------ Material provided ------
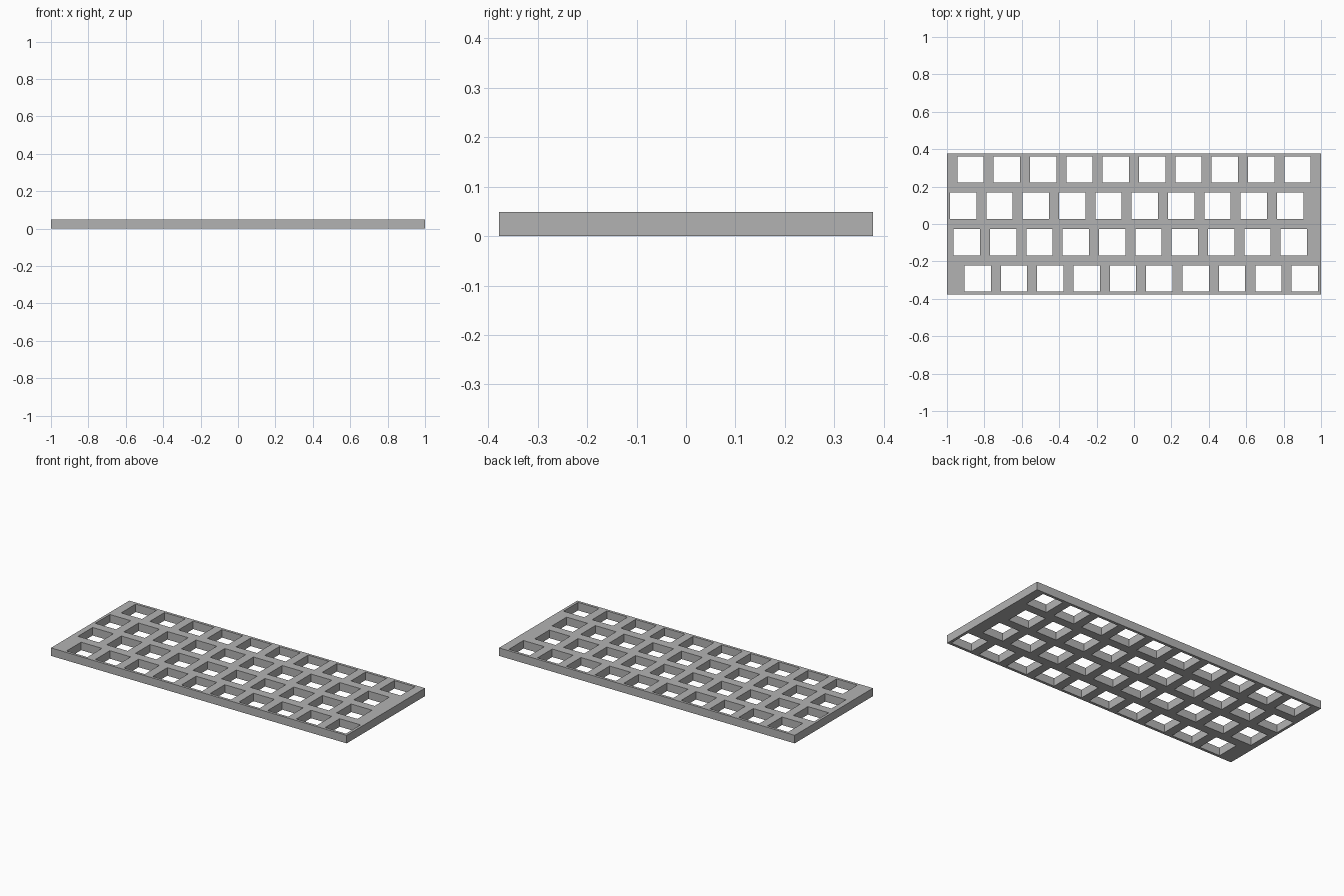
import bpy
import bmesh
from mathutils import Matrix, Vector

if "Cube" in bpy.data.objects:
    bpy.data.objects.remove(bpy.data.objects["Cube"], do_unlink=True)

LENGTH, WIDTH, THICK = 2.0, 0.756, 0.049
PITCH, HOLE, COLUMNS = 0.1943, 0.1407, 10
# Sideways shift of each row, back to front, in parts of a pitch
ROW_SHIFTS = (0.2, 0.0, 0.1, 0.4)
FIRST_X = -0.9135


def add_box(bm, centre, size):
    matrix = Matrix.Translation(centre) @ Matrix.Diagonal((*size, 1))
    bmesh.ops.create_cube(bm, size=1, matrix=matrix)


def make_object(name, bm):
    mesh = bpy.data.meshes.new(name)
    bm.to_mesh(mesh)
    bm.free()
    obj = bpy.data.objects.new(name, mesh)
    bpy.context.collection.objects.link(obj)
    return obj


# Plain grey
grey = bpy.data.materials.new("grey")
grey.use_nodes = True
colour = (0.45, 0.45, 0.45, 1)
grey.diffuse_color = colour
grey.node_tree.nodes["Principled BSDF"].inputs["Base Color"].default_value = colour

# Flat plate
bm = bmesh.new()
add_box(bm, Vector((0, 0, THICK / 2)), (LENGTH, WIDTH, THICK))
plate = make_object("switch_plate", bm)
plate.data.materials.append(grey)

# Staggered rows of square holes
bm = bmesh.new()
for row, shift in enumerate(ROW_SHIFTS):
    y = (1.5 - row) * PITCH
    for column in range(COLUMNS):
        x = FIRST_X + (column + shift) * PITCH
        add_box(bm, Vector((x, y, THICK / 2)), (HOLE, HOLE, THICK * 3))
cutter = make_object("hole_cutter", bm)
cutter.data.materials.append(grey)
cutter.hide_render = True

# Cut the holes, then drop the cutter
cut = plate.modifiers.new("holes", 'BOOLEAN')
cut.operation = 'DIFFERENCE'
cut.solver = 'EXACT'
cut.object = cutter
bpy.context.view_layer.objects.active = plate
bpy.ops.object.modifier_apply(modifier=cut.name)
bpy.data.objects.remove(cutter, do_unlink=True)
------
What you have to do:
If a line in the records holds the word "grey", count it, then give only the total.

Your solution:
7